-- Problem to work on --
For each line below that holds the word "cell", make a copy.

-- Material to process --
[Start of Attachment]
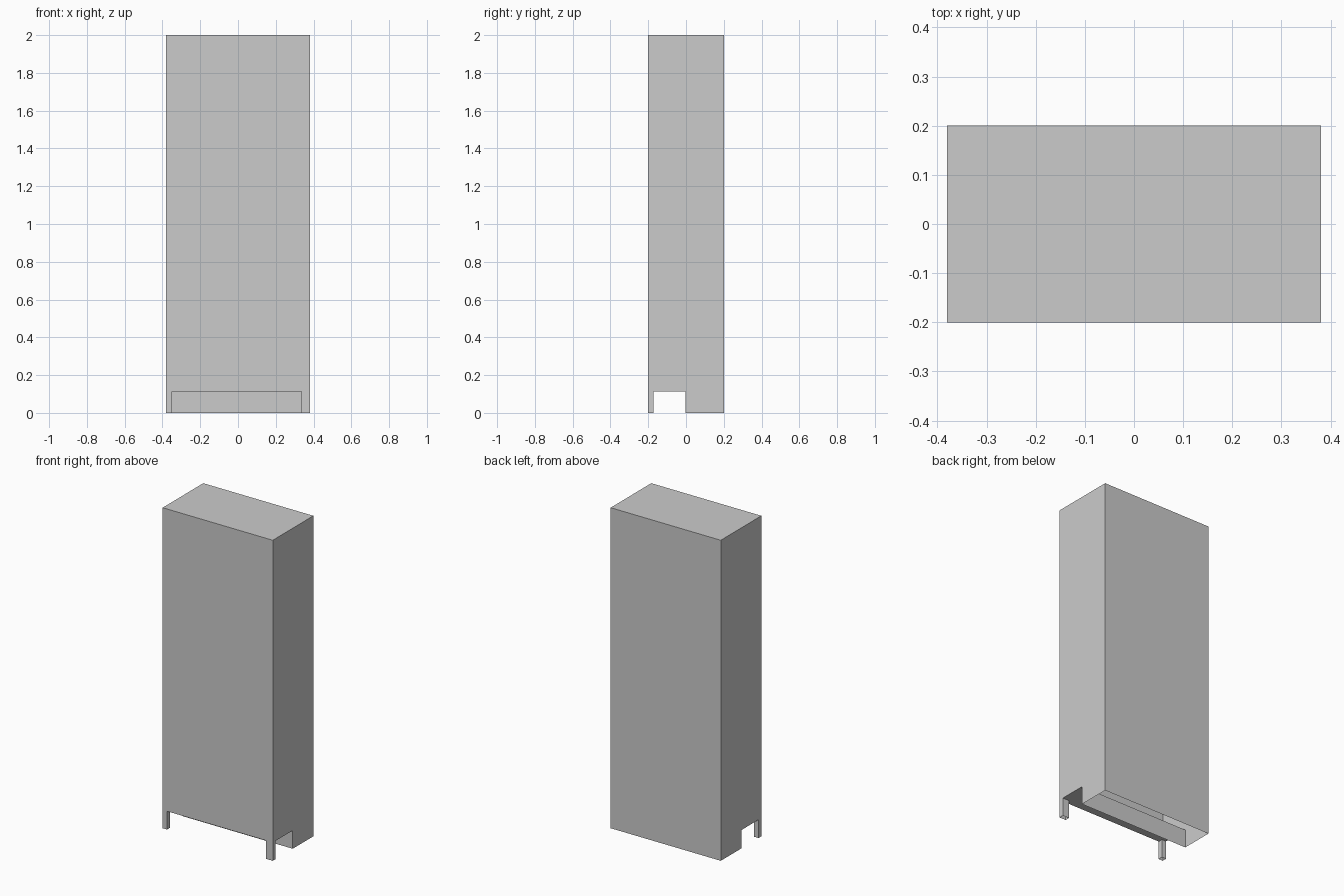
import bpy, bmesh, math
from mathutils import Vector

if "Cube" in bpy.data.objects:
    bpy.data.objects.remove(bpy.data.objects["Cube"])

# Break lines of the cabinet: legs, recess and plinth
GRID = ([-0.38, -0.35, 0.335, 0.38],
        [-0.20, -0.172, -0.003, 0.20],
        [0.0, 0.114, 2.0])


def filled(i, j, k):
    """Full upper body; below it a rear plinth and two front legs."""
    if not (0 <= i < 3 and 0 <= j < 3 and 0 <= k < 2):
        return False
    return k == 1 or j == 2 or (j == 0 and i != 1)


def add_side(bm, cell, axis, step):
    """Add one outward-facing side of a grid cell."""
    a, b = (axis + 1) % 3, (axis + 2) % 3
    corners = [(0, 0), (1, 0), (1, 1), (0, 1)]
    if step < 0:
        corners.reverse()
    verts = []
    for u, v in corners:
        idx = list(cell)
        idx[axis] += step > 0
        idx[a] += u
        idx[b] += v
        verts.append(bm.verts.new(Vector([GRID[n][idx[n]] for n in range(3)])))
    bm.faces.new(verts)


# Outer shell, left open underneath
bm = bmesh.new()
for cell in [(i, j, k) for i in range(3) for j in range(3) for k in range(2)]:
    if not filled(*cell):
        continue
    for axis in range(3):
        for step in (-1, 1):
            near = list(cell)
            near[axis] += step
            if not filled(*near) and near[2] >= 0:
                add_side(bm, cell, axis, step)

# Merge the panels into clean flat faces
bmesh.ops.remove_doubles(bm, verts=bm.verts, dist=1e-5)
bmesh.ops.dissolve_limit(bm, angle_limit=math.radians(1),
                         verts=bm.verts, edges=bm.edges)

mesh = bpy.data.meshes.new("cabinet")
bm.to_mesh(mesh)
bm.free()
bpy.context.collection.objects.link(bpy.data.objects.new("cabinet", mesh))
[End of Attachment]
-- Written response --
def add_side(bm, cell, axis, step):
    """Add one outward-facing side of a grid cell."""
        idx = list(cell)
for cell in [(i, j, k) for i in range(3) for j in range(3) for k in range(2)]:
    if not filled(*cell):
            near = list(cell)
                add_side(bm, cell, axis, step)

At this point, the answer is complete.